» ACTIVITY
Each line from the one containing "const lower = clip(ring.map(toUnderside));" to the end of the listing below must be retyped exactly, with no line left out and none added.

» WORKING DATA
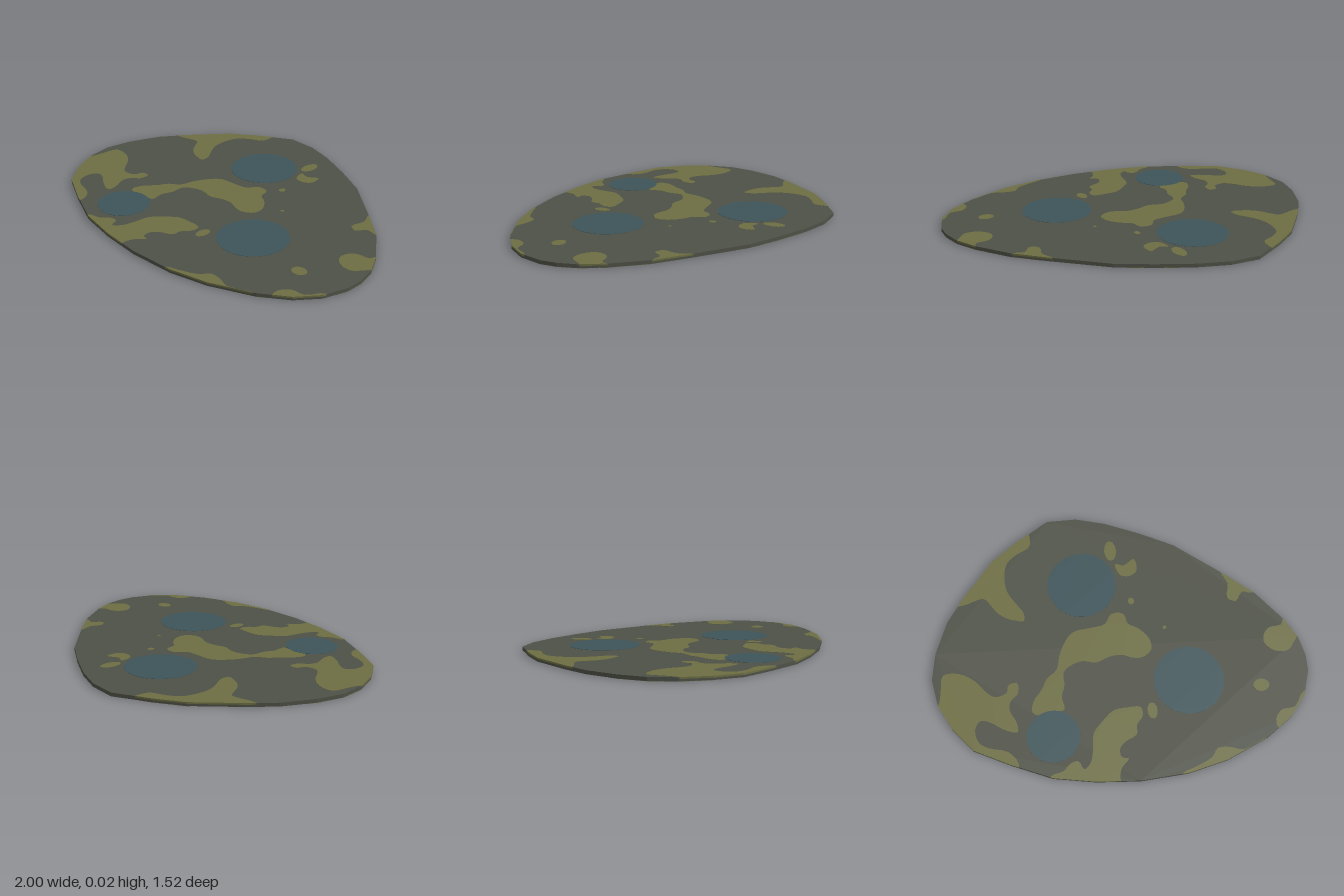
import * as THREE from 'three';

const mat = (name, color) => {
  const m = new THREE.MeshStandardMaterial({ color });
  m.name = name;
  return m;
};

// Convex outline of the slab, as [x, z]
const OUTLINE = [
  [-0.32, -0.763], [-0.16, -0.763], [0, -0.72], [0.19, -0.64], [0.37, -0.55], [0.62, -0.355], [0.78, -0.22],
  [0.91, -0.06], [0.975, 0.055], [1, 0.16], [1, 0.25], [0.96, 0.38], [0.875, 0.49], [0.735, 0.59], [0.51, 0.69],
  [0.3, 0.74], [0.05, 0.757], [-0.18, 0.74], [-0.4, 0.7], [-0.61, 0.61], [-0.8, 0.515], [-0.905, 0.39],
  [-0.975, 0.25], [-1, 0.11], [-0.975, -0.035], [-0.905, -0.21], [-0.81, -0.345], [-0.64, -0.55], [-0.505, -0.65],
];

// Olive patches; those at the rim run past it and are clipped
const PATCHES = {
  backRightPatch: [[-0.425, -0.64], [-0.44, -0.61], [-0.5, -0.58], [-0.56, -0.53], [-0.58, -0.45], [-0.57, -0.36],
    [-0.53, -0.29], [-0.49, -0.23], [-0.49, -0.18], [-0.53, -0.185], [-0.585, -0.205], [-0.63, -0.24],
    [-0.665, -0.29], [-0.7, -0.33], [-0.755, -0.32], [-0.8, -0.305], [-0.88, -0.3], [-1, -0.35], [-0.7, -0.7], [-0.45, -0.75]],
  frontRightPatch: [[-0.94, 0.09], [-0.85, 0.09], [-0.77, 0.14], [-0.72, 0.2], [-0.675, 0.235], [-0.61, 0.22],
    [-0.595, 0.175], [-0.55, 0.17], [-0.55, 0.23], [-0.585, 0.26], [-0.6, 0.31], [-0.565, 0.39], [-0.565, 0.44],
    [-0.64, 0.415], [-0.7, 0.375], [-0.755, 0.36], [-0.785, 0.405], [-0.77, 0.475], [-0.72, 0.51], [-0.62, 0.54],
    [-0.57, 0.61], [-0.6, 0.68], [-0.9, 0.6], [-1.05, 0.35], [-0.97, 0.25], [-0.955, 0.17]],
  middlePatch: [[-0.48, 0.34], [-0.47, 0.28], [-0.42, 0.215], [-0.39, 0.16], [-0.335, 0.115], [-0.315, 0.04],
    [-0.28, -0.035], [-0.23, -0.09], [-0.13, -0.105], [-0.055, -0.12], [-0.015, -0.175], [0.05, -0.17],
    [0.07, -0.11], [0.12, -0.08], [0.175, -0.015], [0.18, 0.05], [0.125, 0.09], [0.07, 0.085], [0.02, 0.065],
    [-0.05, 0.07], [-0.12, 0.095], [-0.195, 0.08], [-0.26, 0.1], [-0.3, 0.135], [-0.3, 0.205], [-0.32, 0.27],
    [-0.31, 0.34], [-0.37, 0.345], [-0.44, 0.36]],
  frontPatch: [[-0.41, 0.69], [-0.345, 0.67], [-0.3, 0.63], [-0.26, 0.625], [-0.235, 0.67], [-0.2, 0.64],
    [-0.18, 0.565], [-0.17, 0.485], [-0.12, 0.425], [-0.055, 0.37], [0.02, 0.36], [0.09, 0.365], [0.095, 0.415],
    [0.06, 0.46], [0.055, 0.51], [-0.01, 0.545], [-0.04, 0.58], [-0.035, 0.625], [0, 0.635], [-0.04, 0.68],
    [-0.055, 0.73], [-0.05, 0.8], [-0.42, 0.8]],
  frontLeftPatch: [[0.27, 0.74], [0.33, 0.715], [0.43, 0.67], [0.465, 0.625], [0.53, 0.625], [0.6, 0.645],
    [0.75, 0.59], [0.8, 0.65], [0.5, 0.78], [0.28, 0.8]],
  leftFrontPatch: [[0.8, 0.555], [0.79, 0.5], [0.83, 0.45], [0.9, 0.44], [0.96, 0.36], [1.05, 0.4], [0.9, 0.65]],
  leftPatch: [[0.91, -0.06], [0.895, -0.025], [0.83, -0.015], [0.795, 0.02], [0.79, 0.07], [0.84, 0.12],
    [0.91, 0.125], [0.95, 0.08], [0.975, 0.05], [1.05, 0], [0.95, -0.12]],
  leftBackPatch: [[0.61, -0.37], [0.64, -0.29], [0.625, -0.21], [0.67, -0.185], [0.71, -0.235], [0.77, -0.225],
    [0.85, -0.3], [0.68, -0.45]],
  backFleck: [[0.035, -0.47], [0.08, -0.455], [0.14, -0.49], [0.15, -0.42], [0.11, -0.39], [0.055, -0.4]],
};

// Small olive flecks: x, z, radius x, radius z
const FLECKS = [[0.015, -0.55, 0.033, 0.06], [0.1, -0.24, 0.017, 0.02], [0.265, -0.07, 0.01, 0.01],
  [0.74, 0.305, 0.043, 0.035], [0.15, 0.39, 0.027, 0.045]];

// Blue spots: x, z, radius
const SPOTS = [[-0.16, -0.36, 0.187], [0.36, 0.24, 0.187], [-0.38, 0.48, 0.14]];

const ellipse = (x, z, rx, rz, n) => Array.from({ length: n }, (_, i) => {
  const a = (i / n) * Math.PI * 2;
  return [x + rx * Math.cos(a), z + rz * Math.sin(a)];
});

// Rounds a closed ring of points
const smooth = (pts) => new THREE.CatmullRomCurve3(pts.map(([x, z]) => new THREE.Vector3(x, 0, z)), true)
  .getPoints(pts.length * 3).slice(0, -1).map((p) => [p.x, p.z]);

// Keeps the part of a ring that lies inside the convex outline
function clip(ring) {
  const edge = OUTLINE.map(([x, z]) => [x * 1.0006, z * 1.0006]);
  edge.forEach((a, i) => {
    const b = edge[(i + 1) % edge.length];
    const side = (p) => (b[0] - a[0]) * (p[1] - a[1]) - (b[1] - a[1]) * (p[0] - a[0]);
    const out = [];
    ring.forEach((p, j) => {
      const q = ring[(j + 1) % ring.length];
      const sp = side(p), sq = side(q);
      if (sp >= 0) out.push(p);
      if (sp >= 0 !== sq >= 0) {
        const t = sp / (sp - sq);
        out.push([p[0] + t * (q[0] - p[0]), p[1] + t * (q[1] - p[1])]);
      }
    });
    ring = out;
  });
  return ring;
}

// The underside carries the same pattern mirrored, turned and slightly enlarged
const TURN = THREE.MathUtils.degToRad(36), GROW = 1.095;
const toUnderside = ([x, z]) => [
  GROW * (x * Math.cos(TURN) + z * Math.sin(TURN)) - 0.1,
  GROW * (x * Math.sin(TURN) - z * Math.cos(TURN)) + 0.092,
];

// Flat plate from a ring of [x, z], between two heights
function plate(name, ring, y0, y1, material) {
  const shape = new THREE.Shape(ring.map(([x, z]) => new THREE.Vector2(x, z)));
  const geo = new THREE.ExtrudeGeometry(shape, { depth: y1 - y0, bevelEnabled: false });
  geo.rotateX(Math.PI / 2).translate(0, y1, 0);
  const mesh = new THREE.Mesh(geo, material);
  mesh.name = name;
  return mesh;
}

export function createModel() {
  const grey = mat('grey green', 0x4e5146);
  const olive = mat('olive', 0x6d6e43);
  const blue = mat('slate blue', 0x3d5459);
  const model = new THREE.Group();
  model.name = 'patternedSlab';

  model.add(plate('slab', OUTLINE, 0.0015, 0.0205, grey));

  const patches = Object.entries(PATCHES).map(([name, pts]) => [name, smooth(pts)]);
  FLECKS.forEach((f, i) => patches.push([`fleck${i + 1}`, ellipse(...f, 12)]));
  const spots = SPOTS.map(([x, z, r], i) => [`spot${i + 1}`, ellipse(x, z, r, r, 40)]);

  // Pattern on the top (reaching halfway down the rim) and on the underside
  const layers = [
    { list: patches, material: olive, top: [0.0125, 0.0213], under: [0.0007, 0.0017] },
    { list: spots, material: blue, top: [0.0195, 0.022], under: [0, 0.0017] },
  ];
  for (const { list, material, top, under } of layers) {
    for (const [name, ring] of list) {
      const upper = clip(ring);
      const lower = clip(ring.map(toUnderside));
      if (upper.length > 2) model.add(plate(`${name}Top`, upper, ...top, material));
      if (lower.length > 2) model.add(plate(`${name}Underside`, lower, ...under, material));
    }
  }
  return model;
}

» TASK RESULT
      const lower = clip(ring.map(toUnderside));
      if (upper.length > 2) model.add(plate(`${name}Top`, upper, ...top, material));
      if (lower.length > 2) model.add(plate(`${name}Underside`, lower, ...under, material));
    }
  }
  return model;
}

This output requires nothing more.